Again though, anyone who’s been following the WM3 story since the first Paradise Lost will want to see Purgatory. It’s thoroughly absorbing, even if the reasons for watching these movies has changed over the years. The first documentary—a classic of the medium, in my opinion—was about the vagaries of truth and justice, and about the fear and mania that gripped a smallish southern community, putting stones in the hands of people who lived in their own glass houses. The films since have been about catching up with the principals and seeing how they’ve changed, and how the public’s opinion of the case has shifted since Paradise Lost. It says something about Berlinger and Sinofsky’s ability to forge relationships that they’ve continued to get interviews with people whom their previous films have criticized.

What’s most fascinating about Purgatory though is how effectively Berlinger and Sinofsky have re-purposed outtakes from the first Paradise Lost. (The same was true of Revelations, actually.) The new film goes over the facts of the case yet again—how three 8-year-old boys were bound, mutilated, and murdered, and how Damien, Jessie, and Jason were accused of performing a Satanic ritual—but it doesn’t reuse much from the earlier docs. Instead we see and hear evidence we’ve never seen and heard before, and not all of it was newly shot. In fact, at one point the lead investigator on the case complains that HBO has never shown the public all the relevant evidence; and even here, in the background of some courtroom shots, we can see pieces of exhibits that may relate to some of that. Like the law itself, documentary films only weigh some of the facts.

This is not to say that The West Memphis 3 are actually guilty; I personally believe they were probably railroaded. But it’s amazing that this case is so rich with detail that Berlinger and Sinofsky have gotten three lengthy films out of it, and still haven’t told the whole story.

Stray observation:

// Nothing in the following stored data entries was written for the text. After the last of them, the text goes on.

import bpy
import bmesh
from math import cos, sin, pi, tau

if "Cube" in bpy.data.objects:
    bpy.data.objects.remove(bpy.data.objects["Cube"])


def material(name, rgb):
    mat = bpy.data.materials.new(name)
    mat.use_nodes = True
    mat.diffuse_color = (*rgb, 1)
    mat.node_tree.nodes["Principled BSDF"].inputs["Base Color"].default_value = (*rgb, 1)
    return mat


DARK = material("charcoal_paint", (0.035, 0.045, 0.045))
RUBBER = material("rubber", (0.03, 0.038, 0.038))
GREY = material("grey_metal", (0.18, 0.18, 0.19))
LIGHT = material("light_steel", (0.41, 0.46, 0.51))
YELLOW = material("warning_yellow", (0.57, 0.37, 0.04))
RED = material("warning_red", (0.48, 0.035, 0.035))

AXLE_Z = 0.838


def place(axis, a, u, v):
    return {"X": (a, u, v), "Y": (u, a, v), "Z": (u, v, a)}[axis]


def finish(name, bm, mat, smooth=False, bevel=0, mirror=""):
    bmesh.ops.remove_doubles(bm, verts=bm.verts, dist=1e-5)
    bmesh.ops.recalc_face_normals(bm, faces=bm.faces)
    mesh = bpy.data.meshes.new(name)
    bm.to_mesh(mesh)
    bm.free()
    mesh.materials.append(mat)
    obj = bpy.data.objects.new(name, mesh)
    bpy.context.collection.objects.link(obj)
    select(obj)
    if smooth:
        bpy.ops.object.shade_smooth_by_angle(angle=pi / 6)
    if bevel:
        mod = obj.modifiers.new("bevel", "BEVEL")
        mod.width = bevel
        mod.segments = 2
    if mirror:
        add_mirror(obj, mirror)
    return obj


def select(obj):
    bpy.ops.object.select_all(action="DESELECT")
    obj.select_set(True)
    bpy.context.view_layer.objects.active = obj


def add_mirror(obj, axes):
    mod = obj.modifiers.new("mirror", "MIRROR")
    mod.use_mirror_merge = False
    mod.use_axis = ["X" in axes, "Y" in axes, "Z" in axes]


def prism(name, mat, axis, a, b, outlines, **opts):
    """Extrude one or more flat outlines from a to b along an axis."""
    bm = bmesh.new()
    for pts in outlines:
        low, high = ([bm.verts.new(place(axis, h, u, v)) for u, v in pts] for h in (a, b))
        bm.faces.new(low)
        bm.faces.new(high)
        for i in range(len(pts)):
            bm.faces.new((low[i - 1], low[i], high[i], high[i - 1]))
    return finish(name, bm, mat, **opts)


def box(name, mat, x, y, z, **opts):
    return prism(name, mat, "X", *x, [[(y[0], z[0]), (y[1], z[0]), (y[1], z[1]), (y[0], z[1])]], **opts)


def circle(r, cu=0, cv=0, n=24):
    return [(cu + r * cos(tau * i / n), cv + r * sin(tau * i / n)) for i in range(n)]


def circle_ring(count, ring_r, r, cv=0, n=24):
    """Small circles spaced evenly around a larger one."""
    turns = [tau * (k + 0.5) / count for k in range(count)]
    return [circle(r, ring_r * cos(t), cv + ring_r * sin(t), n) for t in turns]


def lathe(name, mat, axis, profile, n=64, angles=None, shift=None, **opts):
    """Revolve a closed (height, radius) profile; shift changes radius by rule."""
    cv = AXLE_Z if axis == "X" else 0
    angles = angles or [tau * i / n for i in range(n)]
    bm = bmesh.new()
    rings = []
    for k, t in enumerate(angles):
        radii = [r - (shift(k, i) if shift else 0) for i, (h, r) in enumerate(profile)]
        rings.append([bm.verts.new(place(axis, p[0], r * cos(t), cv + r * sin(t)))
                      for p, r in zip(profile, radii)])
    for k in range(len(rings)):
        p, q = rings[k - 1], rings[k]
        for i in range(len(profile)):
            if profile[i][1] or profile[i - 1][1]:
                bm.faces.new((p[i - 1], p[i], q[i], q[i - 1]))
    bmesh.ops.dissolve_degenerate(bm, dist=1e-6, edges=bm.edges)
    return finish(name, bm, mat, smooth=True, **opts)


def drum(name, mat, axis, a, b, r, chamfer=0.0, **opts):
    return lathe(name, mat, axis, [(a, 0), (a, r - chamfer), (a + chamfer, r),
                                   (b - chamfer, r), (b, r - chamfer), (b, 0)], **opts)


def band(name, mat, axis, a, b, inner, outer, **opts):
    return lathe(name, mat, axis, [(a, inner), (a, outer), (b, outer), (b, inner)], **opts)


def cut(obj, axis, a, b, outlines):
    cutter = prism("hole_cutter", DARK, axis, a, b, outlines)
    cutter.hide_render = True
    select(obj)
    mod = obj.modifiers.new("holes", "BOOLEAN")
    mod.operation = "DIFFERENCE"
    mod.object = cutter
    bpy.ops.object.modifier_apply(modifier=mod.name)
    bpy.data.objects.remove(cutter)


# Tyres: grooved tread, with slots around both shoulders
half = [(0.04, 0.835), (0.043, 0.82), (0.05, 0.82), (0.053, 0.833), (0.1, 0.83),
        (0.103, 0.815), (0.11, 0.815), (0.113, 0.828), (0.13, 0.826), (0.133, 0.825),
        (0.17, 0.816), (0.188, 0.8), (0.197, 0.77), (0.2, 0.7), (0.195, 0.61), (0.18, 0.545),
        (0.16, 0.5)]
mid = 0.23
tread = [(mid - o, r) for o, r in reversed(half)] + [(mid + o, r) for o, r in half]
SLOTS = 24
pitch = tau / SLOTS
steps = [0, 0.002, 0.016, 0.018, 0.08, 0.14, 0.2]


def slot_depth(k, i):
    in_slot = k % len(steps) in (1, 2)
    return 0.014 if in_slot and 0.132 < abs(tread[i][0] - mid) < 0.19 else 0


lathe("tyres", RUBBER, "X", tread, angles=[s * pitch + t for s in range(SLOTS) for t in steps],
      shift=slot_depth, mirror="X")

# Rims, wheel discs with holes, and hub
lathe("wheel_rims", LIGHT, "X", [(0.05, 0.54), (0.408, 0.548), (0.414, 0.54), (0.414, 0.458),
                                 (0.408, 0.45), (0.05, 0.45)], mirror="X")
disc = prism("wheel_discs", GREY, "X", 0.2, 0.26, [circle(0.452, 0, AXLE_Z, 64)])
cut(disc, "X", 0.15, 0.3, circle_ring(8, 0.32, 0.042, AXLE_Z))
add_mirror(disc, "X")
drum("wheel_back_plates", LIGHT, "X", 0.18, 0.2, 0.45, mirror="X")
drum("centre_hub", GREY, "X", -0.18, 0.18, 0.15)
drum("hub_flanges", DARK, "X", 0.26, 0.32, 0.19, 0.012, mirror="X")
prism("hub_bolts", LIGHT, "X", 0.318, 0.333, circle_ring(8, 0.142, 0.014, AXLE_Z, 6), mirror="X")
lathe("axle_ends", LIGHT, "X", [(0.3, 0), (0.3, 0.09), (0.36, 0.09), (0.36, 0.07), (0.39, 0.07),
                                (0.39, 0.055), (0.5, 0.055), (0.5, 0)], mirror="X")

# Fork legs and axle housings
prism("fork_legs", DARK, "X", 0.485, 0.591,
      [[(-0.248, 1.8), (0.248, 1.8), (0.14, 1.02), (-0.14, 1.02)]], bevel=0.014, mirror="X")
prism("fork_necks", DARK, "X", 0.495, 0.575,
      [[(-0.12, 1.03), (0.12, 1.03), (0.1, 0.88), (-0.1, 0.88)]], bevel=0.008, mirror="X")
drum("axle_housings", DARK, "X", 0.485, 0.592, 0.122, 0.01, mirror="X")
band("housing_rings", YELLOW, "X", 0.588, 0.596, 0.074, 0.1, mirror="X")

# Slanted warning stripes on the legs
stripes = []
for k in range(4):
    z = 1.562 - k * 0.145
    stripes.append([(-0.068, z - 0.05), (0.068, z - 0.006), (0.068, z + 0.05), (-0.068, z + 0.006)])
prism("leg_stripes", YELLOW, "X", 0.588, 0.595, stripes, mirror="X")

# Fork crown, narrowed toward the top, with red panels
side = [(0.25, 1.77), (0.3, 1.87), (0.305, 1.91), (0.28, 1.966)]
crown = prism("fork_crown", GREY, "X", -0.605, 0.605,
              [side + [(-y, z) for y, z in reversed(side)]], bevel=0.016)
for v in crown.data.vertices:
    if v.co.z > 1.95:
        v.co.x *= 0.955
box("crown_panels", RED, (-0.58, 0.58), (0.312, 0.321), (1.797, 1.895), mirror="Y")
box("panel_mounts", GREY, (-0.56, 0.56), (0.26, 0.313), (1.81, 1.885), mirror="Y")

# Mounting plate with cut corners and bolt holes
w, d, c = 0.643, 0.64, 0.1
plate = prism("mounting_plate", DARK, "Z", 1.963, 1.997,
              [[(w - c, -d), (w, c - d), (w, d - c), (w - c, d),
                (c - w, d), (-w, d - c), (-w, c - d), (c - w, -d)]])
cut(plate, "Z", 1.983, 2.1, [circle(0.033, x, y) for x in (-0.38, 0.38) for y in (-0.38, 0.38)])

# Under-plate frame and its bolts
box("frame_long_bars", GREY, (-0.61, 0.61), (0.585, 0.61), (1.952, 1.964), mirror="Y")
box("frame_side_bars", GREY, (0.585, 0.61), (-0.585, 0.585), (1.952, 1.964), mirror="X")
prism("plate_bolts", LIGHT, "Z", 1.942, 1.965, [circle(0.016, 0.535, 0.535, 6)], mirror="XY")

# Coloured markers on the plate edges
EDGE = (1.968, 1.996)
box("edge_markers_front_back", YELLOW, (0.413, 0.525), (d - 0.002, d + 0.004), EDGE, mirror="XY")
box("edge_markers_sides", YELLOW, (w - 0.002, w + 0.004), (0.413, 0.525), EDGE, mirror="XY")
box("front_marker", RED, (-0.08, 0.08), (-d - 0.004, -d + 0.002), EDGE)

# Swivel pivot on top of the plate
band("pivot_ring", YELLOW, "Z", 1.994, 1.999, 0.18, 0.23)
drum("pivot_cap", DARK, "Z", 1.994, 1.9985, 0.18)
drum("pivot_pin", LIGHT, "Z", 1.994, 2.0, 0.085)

  • I moved to Arkansas a couple of years after I saw the first Paradise Lost, and hadn’t re-watched the film or Revelations until last summer, when I revisited them to prepare for seeing Purgatory in Toronto. It’s interesting to see these movies again from the perspective of an Arkansan (if I can call myself that after a decade of living here). For the most part, I feel like Berlinger and Sinofsky get the contradictions of Arkansas right. It’s a progressive state in some ways, populated by clever, cultured people; but also deeply conservative and reactionary in other ways, populated by huffy hicks. (I suppose that’s true of every state, southern and northern.) What’s most startling to me though is how many of the locations in the Paradise Lost movies I’ve actually been to without realizing it. Like, I’ve stopped at that truck stop near the crime scene once or twice. Eerie.
  • Whatever beef I may have with this documentary, I would watch the hell out of a Paradise Lost 4, about the post-prison life of these guys. In the meantime, when I go to Sundance next week I’ll be checking out West Of Memphis, a Peter Jackson-produced documentary about the case. I’ll see if another set of filmmakers do any better with the story than Berlinger and Sinofsky have so far. (Interestingly, Berlinger will be at the fest to with his new documentary about Paul Simon, Under African Skies. Will Berlinger give his blessing to West Of Memphis while he’s there? Stay tuned.)